… The lightest rattle and smallest thump of front door and deliberate noiselessness in the vestibule three floors below – the telltale quiet of Asthetica’s return – stopped him still.

His dudgeon was vanished in an instant.

Panting, blinking at the disarray and feeling utterly and abjectly foolish, he escaped the wreckage of his violence. Eager to forget so unseemly an outburst, he hastened three steps a stride down the cramped flights to small shuddering vestibule, where his sozzled hopes told him Asthetica was even now reading his reply. He almost fell the final flight when found that though indeed the beautiful lady was there, so was the Reive of Lot-in-the-hole, arriving just in time to witness Lord Fold pluck Economous’ heartfelt note from the Asthetica’s unwary grasp.

To her eternal credit, Asthetica betrayed wide-eyed and red-cheeked shame at the audicity and discourtesy of her guest and made a flapping attempt to take the letter back but was simply thwarted by a raised hand from the reive.

Eyes angry and wide, cognisant of the dire consequence for any lowly soul who dared raise threat against a peer, Economous took a single step down.

The Reive looked up at him with an arch smile the hopeless you fellow slowly descended the last steps. “Such a handsome invitation, man,” he purred with supreme self-confidence. “What a fine and steady hand you have. ’Tis almost pity to break such a noble soul with the information that she chooses to grace this honoured body –” flourishing his hand with a twirl of purple-gloved fingers and flick of wide mauve hems of his sleek frockcoat, he gave a mocking bow to indicate himself “– with her excellent and steady company…

With a wine-sodden rush in his humours and a flash of red passion so recently revealed in his garret, Economous staggered a second step towards the upstart.

“Alas for you, dear fellow, and you inadequate charms,” Lord Fold continued. “This excellent and steady maid will be with me for the Year Sending at none other than Sashette’s.” Dropping the name of that finest and most fashionable of fine eateries as if it were a trifling thing, the high-blown fellow blinked at Economous, knowing, owl-like. Infinitely secure in his elevated status, a foul gleam in his eyes dared the poorer, lower born man to do more, to go further, to take up his little, low-station anger and act!
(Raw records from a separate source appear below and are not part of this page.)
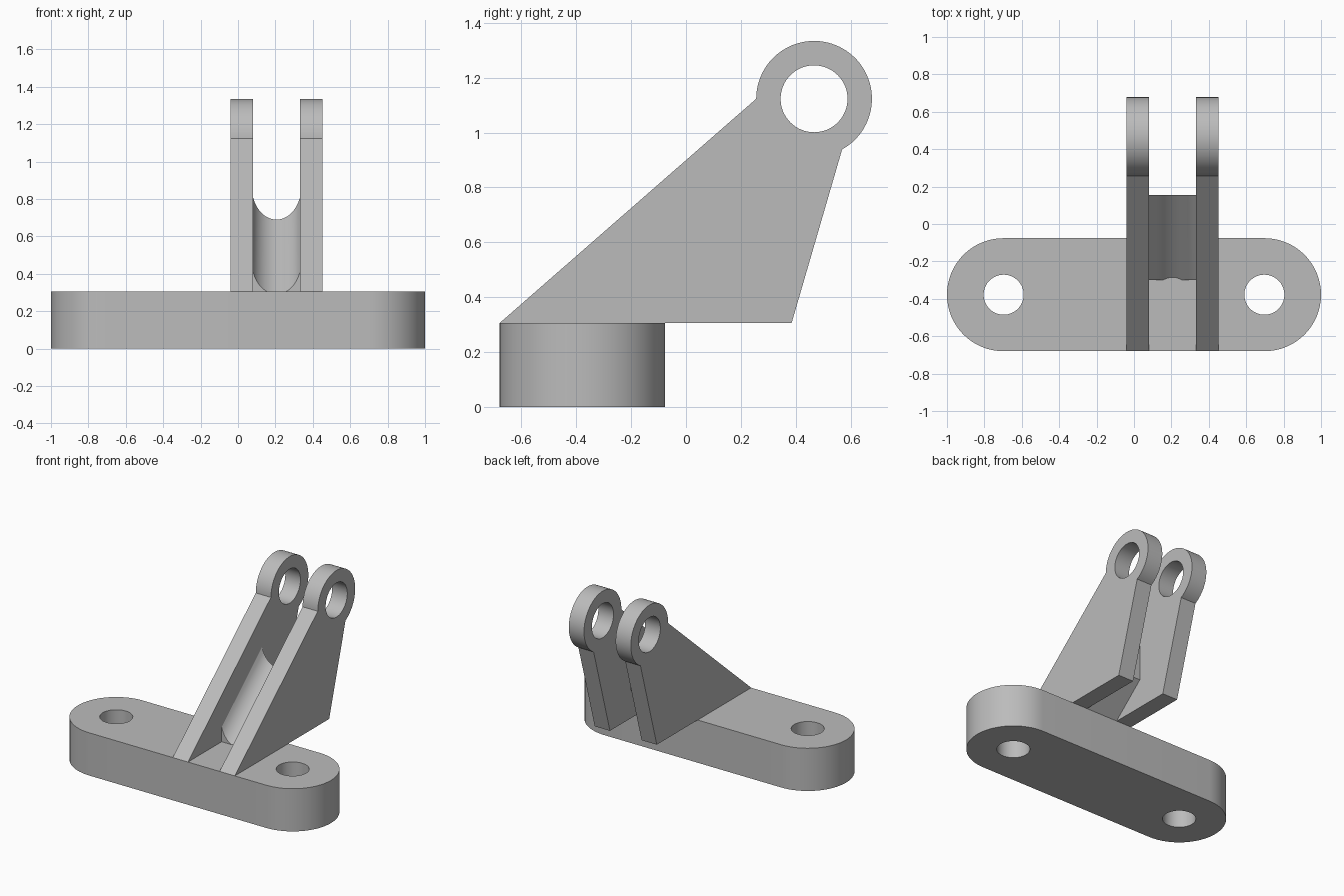
import bpy, bmesh
from math import radians, cos, sin, sqrt
from mathutils import Matrix

cube = bpy.data.objects.get("Cube")
if cube:
    bpy.data.objects.remove(cube, do_unlink=True)

# Single painted metal colour
metal = bpy.data.materials.new("grey_metal")
metal.use_nodes = True
colour = (0.5, 0.5, 0.5, 1)
metal.diffuse_color = colour
metal.node_tree.nodes["Principled BSDF"].inputs["Base Color"].default_value = colour


def arc(cx, cy, r, start, end, n):
    angles = [radians(start + (end - start) * i / n) for i in range(n + 1)]
    return [(cx + r * cos(a), cy + r * sin(a)) for a in angles]


def circle(cx, cy, r, n=64):
    return arc(cx, cy, r, 0, 360, n)[:-1]


def finish(name, bm):
    bmesh.ops.remove_doubles(bm, verts=bm.verts, dist=1e-5)
    bmesh.ops.recalc_face_normals(bm, faces=bm.faces)
    mesh = bpy.data.meshes.new(name)
    bm.to_mesh(mesh)
    bm.free()
    mesh.materials.append(metal)
    obj = bpy.data.objects.new(name, mesh)
    bpy.context.collection.objects.link(obj)
    bpy.ops.object.select_all(action='DESELECT')
    obj.select_set(True)
    bpy.context.view_layer.objects.active = obj
    bpy.ops.object.shade_smooth_by_angle(angle=radians(25))
    return obj


def extruded(name, loops, thickness, matrix):
    """Extrude a flat outline, with any further loops cut out as holes."""
    curve = bpy.data.curves.new(name + "_outline", 'CURVE')
    curve.dimensions = '2D'
    curve.fill_mode = 'BOTH'
    curve.extrude = thickness / 2
    for loop in loops:
        spline = curve.splines.new('POLY')
        spline.points.add(len(loop) - 1)
        for point, (x, y) in zip(spline.points, loop):
            point.co = (x, y, 0, 1)
        spline.use_cyclic_u = True
    temp = bpy.data.objects.new(name + "_outline", curve)
    bpy.context.collection.objects.link(temp)
    bpy.context.view_layer.update()
    evaluated = temp.evaluated_get(bpy.context.evaluated_depsgraph_get())
    mesh = bpy.data.meshes.new_from_object(evaluated)
    bm = bmesh.new()
    bm.from_mesh(mesh)
    bm.transform(matrix)
    bpy.data.objects.remove(temp, do_unlink=True)
    bpy.data.curves.remove(curve)
    bpy.data.meshes.remove(mesh)
    return finish(name, bm)


# Rounded base with two bolt holes
base_h, base_y, end_r = 0.305, -0.378, 0.302
end_x = 1 - end_r
base_outline = (arc(end_x, base_y, end_r, -90, 90, 32)
                + arc(-end_x, base_y, end_r, 90, 270, 32))
bolt_holes = [circle(s * 0.697, base_y, 0.107) for s in (-1, 1)]
extruded("base", [base_outline] + bolt_holes, base_h,
         Matrix.Translation((0, 0, base_h / 2)))

# Pair of leaning lug plates, drawn in the y-z plane
eye = (0.467, 1.123)
lug = [(-0.68, base_h)] + arc(*eye, 0.211, 180, -61, 56) + [(0.385, base_h)]
to_side = Matrix(((0, 0, 1, 0), (1, 0, 0, 0), (0, 1, 0, 0), (0, 0, 0, 1)))
for name, x in (("right_lug", 0.021), ("left_lug", 0.391)):
    extruded(name, [lug, circle(*eye, 0.122)], 0.12,
             Matrix.Translation((x, 0, 0)) @ to_side)

# Slanted web between the lugs, with a rounded trough along its top
web_x, half_w, trough_r = 0.206, 0.125, 0.133
front, back, slope, low = -0.3, 0.155, 0.875, 0.69
bm = bmesh.new()
columns = []
steps = 24
for i in range(steps + 1):
    x = half_w * (2 * i / steps - 1)
    rise = (trough_r - sqrt(trough_r**2 - x * x)) * sqrt(1 + slope**2)
    top_back = low + rise
    y_front = max(front, back - (top_back - base_h) / slope)
    top_front = top_back - (back - y_front) * slope
    profile = [(y_front, base_h), (y_front, top_front), (back, top_back),
               (back, 0.51), (-0.08, base_h)]
    columns.append([bm.verts.new((web_x + x, y, z)) for y, z in profile])
for a, b in zip(columns, columns[1:]):
    for j in range(5):
        k = (j + 1) % 5
        bm.faces.new((a[j], a[k], b[k], b[j]))
for end in (columns[0], columns[-1]):
    bm.faces.new(end)
finish("trough_web", bm)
“He’s married already, y’know,” Economous slurred in defiance, addressing Asthetica now as if the Reive of Lot-in-the-hole was not there.

Gasping, clutching at her pale, quivering throat, Asthetica looked at him wide-eyed, maybe even ashamed. “I know,” she said in a small voice.

“Why you coarse and stupid fellow!” Lord Fold declaimed with a sneering guffaw. “She already has knowledge of this! Surely if you cannot be so patently stupid and louse-headed to fail to apprehend that a man of broad power and high circumstance such as I could not be so without such slight details being common knowledge. If this is all that vexes you, boy, then know that this steady maid beside me has contented herself as my mistress…” He took Asthetica’s arm in his and patted it possessively.


Flummoxed and desperate to avoid the violence he was sure he would perpetrate if he remained even a breath longer, Economous shoved clumsily between Asthetica and the reive, causing the maiden to cry in alarm. Stumbling from the vestibule and out into the last evening of the old year without hat or neckerchief like some life-lost wastrel, he pushed roughly past the reive’s spurns and hurried down the To-Market lane before him, ignoring the cries of consternation from behind. 

0 comments: